Search the entries for the word "torso" and pull out each line that has it.

_PROVIDED MATERIAL_
========

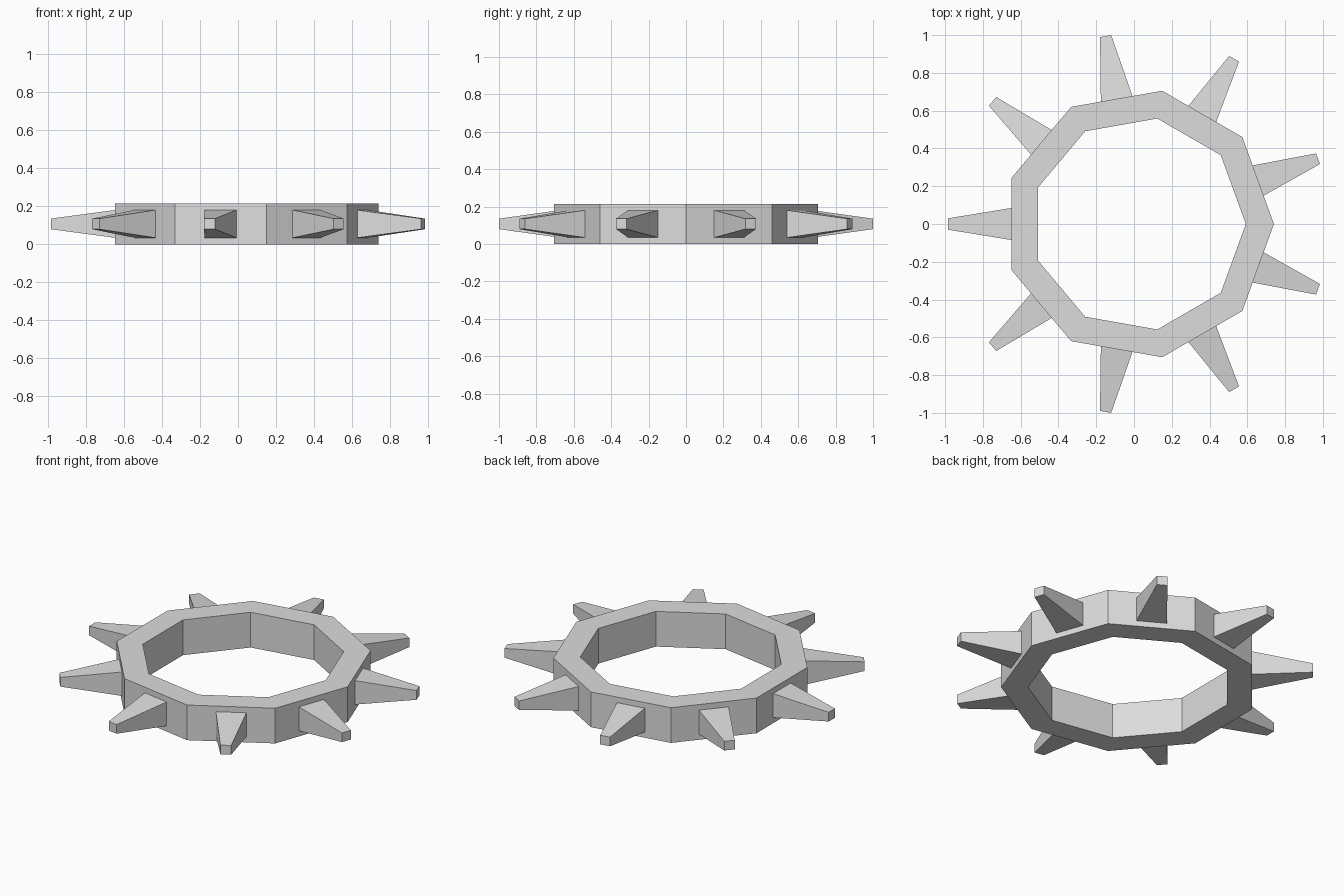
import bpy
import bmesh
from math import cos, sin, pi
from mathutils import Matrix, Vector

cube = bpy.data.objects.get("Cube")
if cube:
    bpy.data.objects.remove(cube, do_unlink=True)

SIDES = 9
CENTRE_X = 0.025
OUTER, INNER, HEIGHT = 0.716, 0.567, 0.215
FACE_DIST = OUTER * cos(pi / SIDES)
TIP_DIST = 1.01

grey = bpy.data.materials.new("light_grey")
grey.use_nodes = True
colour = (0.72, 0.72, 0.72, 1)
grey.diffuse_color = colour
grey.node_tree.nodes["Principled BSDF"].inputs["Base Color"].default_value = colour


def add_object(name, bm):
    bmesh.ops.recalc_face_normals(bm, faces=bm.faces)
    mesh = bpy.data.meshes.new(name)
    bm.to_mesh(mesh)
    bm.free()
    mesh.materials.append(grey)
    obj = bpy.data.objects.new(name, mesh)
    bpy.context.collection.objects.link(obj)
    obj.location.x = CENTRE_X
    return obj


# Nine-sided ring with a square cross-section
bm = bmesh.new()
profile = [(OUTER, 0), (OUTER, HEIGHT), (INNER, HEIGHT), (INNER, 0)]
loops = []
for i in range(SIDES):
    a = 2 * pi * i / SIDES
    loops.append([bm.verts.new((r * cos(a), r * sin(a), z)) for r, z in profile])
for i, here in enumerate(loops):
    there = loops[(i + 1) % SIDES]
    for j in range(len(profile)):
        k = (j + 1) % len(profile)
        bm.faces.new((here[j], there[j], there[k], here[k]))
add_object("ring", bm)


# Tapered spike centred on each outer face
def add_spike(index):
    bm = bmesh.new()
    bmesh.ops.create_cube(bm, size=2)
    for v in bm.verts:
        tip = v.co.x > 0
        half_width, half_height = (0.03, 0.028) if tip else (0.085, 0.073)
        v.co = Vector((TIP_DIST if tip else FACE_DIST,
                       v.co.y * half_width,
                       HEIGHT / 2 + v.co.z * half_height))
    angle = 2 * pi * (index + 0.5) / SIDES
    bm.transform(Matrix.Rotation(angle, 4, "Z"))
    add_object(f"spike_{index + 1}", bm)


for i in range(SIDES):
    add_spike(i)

========

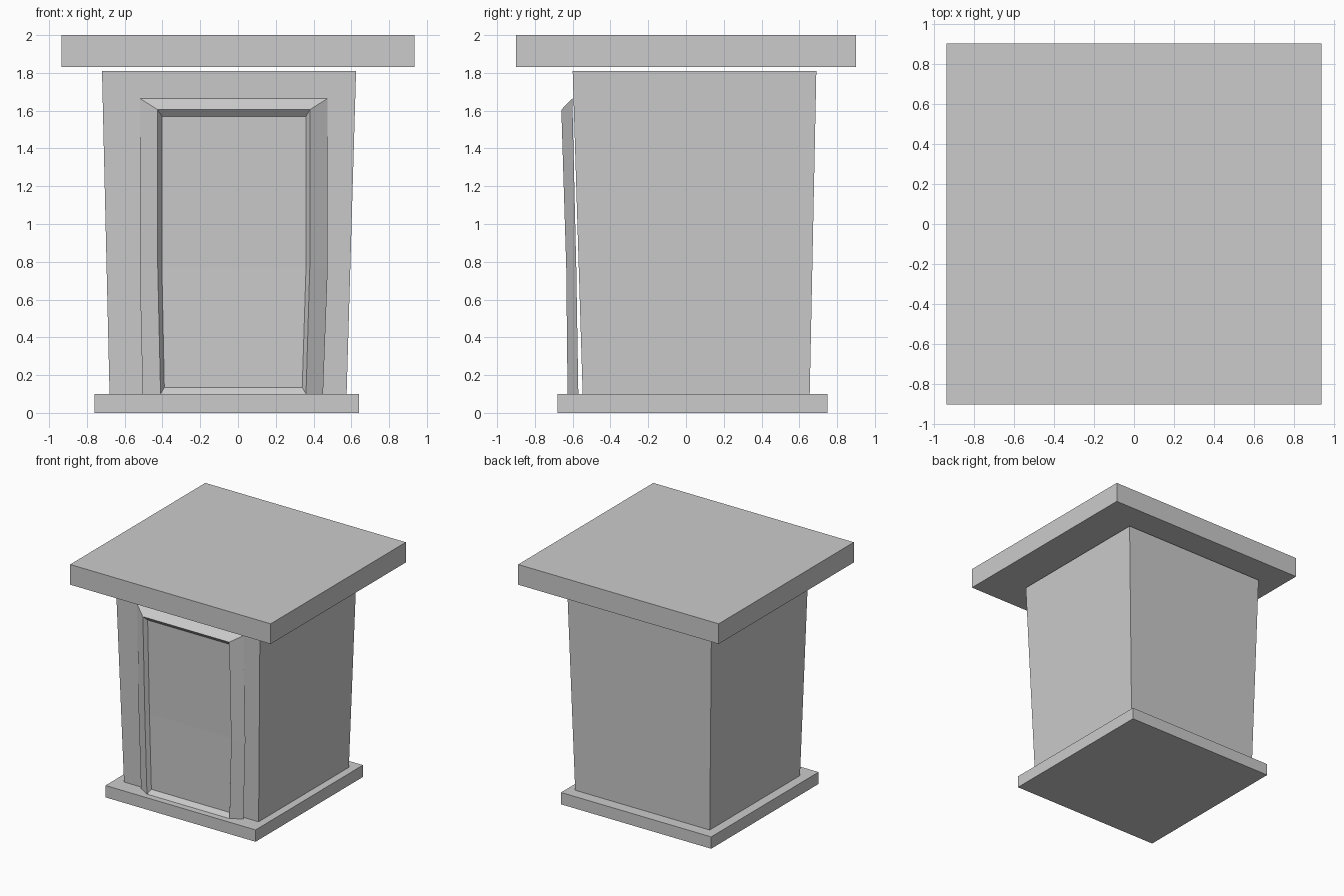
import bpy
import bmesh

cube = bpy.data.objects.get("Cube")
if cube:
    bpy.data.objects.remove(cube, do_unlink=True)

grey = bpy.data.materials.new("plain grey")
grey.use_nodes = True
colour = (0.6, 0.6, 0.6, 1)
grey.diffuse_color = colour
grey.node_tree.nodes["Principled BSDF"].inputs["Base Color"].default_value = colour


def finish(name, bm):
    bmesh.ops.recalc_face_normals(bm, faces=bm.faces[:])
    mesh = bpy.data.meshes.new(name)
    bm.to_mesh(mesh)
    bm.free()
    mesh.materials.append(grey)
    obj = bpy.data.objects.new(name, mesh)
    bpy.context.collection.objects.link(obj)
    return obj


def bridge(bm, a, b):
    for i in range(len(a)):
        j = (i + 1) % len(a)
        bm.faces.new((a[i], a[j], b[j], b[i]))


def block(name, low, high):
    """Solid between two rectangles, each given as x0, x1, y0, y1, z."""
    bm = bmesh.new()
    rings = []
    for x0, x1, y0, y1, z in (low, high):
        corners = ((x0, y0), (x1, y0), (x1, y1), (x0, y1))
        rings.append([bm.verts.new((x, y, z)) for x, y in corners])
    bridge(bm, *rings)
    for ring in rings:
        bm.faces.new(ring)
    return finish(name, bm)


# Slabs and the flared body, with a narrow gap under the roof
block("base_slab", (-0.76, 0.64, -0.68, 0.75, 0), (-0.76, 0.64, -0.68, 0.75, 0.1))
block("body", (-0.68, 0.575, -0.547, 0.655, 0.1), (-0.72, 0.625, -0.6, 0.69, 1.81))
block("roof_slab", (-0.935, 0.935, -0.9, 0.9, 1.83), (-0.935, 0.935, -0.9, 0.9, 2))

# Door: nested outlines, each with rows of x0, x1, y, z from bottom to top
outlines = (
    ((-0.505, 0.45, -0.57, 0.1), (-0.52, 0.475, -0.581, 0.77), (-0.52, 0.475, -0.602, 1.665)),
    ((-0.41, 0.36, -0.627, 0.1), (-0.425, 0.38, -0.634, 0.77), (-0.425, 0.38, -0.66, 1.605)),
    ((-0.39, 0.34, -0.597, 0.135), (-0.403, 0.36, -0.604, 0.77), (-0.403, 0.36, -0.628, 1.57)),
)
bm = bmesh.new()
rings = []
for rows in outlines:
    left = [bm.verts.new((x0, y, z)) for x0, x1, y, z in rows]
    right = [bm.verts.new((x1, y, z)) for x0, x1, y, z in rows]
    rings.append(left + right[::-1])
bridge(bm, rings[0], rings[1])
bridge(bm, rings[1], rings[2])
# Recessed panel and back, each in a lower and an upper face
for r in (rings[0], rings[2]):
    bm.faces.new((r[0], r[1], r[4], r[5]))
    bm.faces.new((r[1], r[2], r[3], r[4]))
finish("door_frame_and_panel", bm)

========

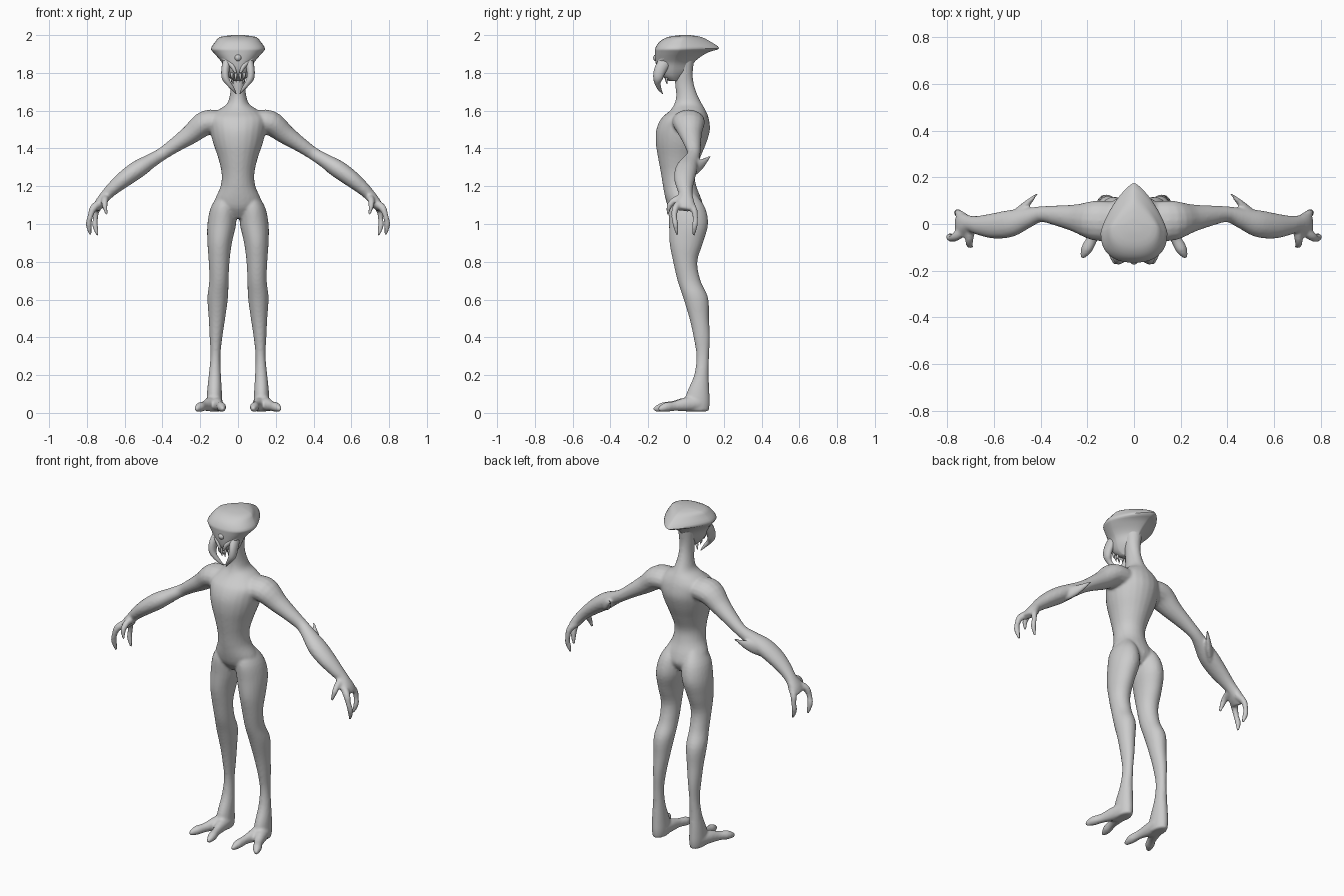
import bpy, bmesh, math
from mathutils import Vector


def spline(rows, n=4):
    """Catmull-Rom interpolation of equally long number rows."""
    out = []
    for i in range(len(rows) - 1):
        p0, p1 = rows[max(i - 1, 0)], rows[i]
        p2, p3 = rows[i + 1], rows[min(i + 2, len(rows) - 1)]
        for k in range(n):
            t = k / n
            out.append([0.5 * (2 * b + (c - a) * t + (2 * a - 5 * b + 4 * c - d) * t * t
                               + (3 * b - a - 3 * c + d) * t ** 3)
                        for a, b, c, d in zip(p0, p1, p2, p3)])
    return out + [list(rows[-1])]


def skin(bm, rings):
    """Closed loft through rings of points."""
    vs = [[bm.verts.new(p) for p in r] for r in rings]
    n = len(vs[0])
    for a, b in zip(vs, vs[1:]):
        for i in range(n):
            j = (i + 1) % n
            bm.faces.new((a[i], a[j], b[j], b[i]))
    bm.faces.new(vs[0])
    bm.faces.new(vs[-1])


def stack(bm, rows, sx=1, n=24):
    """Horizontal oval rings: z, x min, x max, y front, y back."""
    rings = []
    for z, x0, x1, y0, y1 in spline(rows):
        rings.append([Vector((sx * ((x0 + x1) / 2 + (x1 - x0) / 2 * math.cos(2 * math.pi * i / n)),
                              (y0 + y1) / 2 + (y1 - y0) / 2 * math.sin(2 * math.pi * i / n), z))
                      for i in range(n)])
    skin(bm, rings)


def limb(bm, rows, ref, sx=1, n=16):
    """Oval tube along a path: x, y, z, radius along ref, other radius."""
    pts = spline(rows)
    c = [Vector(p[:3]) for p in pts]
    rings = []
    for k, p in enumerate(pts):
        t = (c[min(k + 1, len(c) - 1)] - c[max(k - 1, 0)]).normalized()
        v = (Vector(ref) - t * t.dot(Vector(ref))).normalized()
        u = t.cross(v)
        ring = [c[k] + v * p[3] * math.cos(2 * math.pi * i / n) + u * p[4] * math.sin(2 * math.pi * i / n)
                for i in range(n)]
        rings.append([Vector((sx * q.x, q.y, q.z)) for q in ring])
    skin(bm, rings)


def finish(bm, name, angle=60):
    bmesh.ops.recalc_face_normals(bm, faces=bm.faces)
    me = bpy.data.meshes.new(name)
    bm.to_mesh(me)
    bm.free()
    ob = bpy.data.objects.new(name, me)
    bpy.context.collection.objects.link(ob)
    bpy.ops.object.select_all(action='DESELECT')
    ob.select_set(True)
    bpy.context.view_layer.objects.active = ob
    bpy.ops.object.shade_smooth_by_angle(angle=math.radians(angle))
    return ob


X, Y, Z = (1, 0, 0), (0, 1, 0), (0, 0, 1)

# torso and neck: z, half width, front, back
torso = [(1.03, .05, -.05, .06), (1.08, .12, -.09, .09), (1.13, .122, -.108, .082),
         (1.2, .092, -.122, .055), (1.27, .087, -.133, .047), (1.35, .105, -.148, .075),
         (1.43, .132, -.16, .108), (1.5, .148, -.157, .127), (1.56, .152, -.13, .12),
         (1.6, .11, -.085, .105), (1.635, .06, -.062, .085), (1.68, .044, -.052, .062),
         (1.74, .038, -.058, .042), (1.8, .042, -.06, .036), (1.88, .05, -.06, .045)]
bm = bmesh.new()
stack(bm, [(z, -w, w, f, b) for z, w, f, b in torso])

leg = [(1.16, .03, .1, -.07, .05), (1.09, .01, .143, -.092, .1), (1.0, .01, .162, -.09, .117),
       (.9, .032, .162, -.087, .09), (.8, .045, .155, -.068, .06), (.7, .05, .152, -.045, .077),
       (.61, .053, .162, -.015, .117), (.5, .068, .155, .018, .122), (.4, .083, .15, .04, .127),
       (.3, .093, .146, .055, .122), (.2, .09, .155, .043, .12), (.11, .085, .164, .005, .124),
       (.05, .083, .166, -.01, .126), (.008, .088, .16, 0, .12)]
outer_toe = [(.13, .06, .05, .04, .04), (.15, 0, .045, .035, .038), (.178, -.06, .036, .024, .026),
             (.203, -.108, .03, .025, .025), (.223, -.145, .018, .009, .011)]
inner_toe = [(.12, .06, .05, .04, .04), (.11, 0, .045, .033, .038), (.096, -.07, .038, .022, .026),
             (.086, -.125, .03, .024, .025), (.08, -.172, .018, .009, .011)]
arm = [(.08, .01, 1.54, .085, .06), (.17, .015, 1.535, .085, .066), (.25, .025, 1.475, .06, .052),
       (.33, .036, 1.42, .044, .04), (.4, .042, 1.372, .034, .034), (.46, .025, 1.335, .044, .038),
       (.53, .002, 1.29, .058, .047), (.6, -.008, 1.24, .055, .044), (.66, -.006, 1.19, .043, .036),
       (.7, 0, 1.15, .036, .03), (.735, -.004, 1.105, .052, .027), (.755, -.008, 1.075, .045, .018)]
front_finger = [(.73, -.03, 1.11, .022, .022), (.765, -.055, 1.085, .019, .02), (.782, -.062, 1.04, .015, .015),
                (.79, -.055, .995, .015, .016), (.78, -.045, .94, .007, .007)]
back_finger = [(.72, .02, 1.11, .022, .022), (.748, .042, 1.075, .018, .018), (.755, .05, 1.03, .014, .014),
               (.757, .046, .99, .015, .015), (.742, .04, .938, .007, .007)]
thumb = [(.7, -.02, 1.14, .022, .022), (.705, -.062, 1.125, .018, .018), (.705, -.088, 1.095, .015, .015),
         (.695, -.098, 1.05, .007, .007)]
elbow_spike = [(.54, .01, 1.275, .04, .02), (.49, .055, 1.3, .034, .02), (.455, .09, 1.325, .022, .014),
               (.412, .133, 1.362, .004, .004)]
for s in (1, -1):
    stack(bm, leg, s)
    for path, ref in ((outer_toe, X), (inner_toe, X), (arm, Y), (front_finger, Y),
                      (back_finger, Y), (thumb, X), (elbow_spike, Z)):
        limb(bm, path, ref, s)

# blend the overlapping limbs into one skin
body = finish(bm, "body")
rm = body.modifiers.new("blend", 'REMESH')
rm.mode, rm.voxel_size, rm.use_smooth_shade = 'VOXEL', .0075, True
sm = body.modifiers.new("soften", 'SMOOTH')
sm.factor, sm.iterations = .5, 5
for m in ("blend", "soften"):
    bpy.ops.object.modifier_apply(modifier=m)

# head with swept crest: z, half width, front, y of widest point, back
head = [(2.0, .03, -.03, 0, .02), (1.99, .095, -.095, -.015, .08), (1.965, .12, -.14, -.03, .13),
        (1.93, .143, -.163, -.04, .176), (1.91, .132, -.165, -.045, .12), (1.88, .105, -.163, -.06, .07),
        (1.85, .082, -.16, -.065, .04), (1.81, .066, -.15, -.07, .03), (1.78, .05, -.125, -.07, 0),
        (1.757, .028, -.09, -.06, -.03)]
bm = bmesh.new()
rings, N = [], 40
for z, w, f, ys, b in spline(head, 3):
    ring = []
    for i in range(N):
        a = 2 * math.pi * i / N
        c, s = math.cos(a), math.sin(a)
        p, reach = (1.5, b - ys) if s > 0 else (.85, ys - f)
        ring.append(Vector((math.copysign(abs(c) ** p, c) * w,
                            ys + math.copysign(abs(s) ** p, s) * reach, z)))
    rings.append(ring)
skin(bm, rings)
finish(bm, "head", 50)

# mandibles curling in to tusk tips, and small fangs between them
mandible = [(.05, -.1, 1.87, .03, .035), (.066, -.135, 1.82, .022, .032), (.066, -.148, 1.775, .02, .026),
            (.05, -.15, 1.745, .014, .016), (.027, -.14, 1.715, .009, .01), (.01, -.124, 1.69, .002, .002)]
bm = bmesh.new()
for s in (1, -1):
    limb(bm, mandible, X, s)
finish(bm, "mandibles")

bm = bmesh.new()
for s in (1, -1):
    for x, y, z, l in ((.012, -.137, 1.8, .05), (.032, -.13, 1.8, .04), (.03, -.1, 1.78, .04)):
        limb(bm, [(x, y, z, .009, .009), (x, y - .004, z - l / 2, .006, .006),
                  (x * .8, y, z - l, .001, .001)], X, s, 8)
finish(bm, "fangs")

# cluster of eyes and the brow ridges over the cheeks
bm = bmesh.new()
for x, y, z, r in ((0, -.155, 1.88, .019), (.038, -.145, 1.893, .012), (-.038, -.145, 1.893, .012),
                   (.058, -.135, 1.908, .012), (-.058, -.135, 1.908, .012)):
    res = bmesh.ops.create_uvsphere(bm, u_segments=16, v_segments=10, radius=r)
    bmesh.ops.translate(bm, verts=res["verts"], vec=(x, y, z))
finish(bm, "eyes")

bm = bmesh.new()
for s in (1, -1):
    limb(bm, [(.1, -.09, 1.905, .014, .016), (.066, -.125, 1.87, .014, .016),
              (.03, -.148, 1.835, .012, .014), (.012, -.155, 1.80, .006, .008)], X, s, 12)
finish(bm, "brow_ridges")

========

_YOUR SOLUTION_
# torso and neck: z, half width, front, back
torso = [(1.03, .05, -.05, .06), (1.08, .12, -.09, .09), (1.13, .122, -.108, .082),
stack(bm, [(z, -w, w, f, b) for z, w, f, b in torso])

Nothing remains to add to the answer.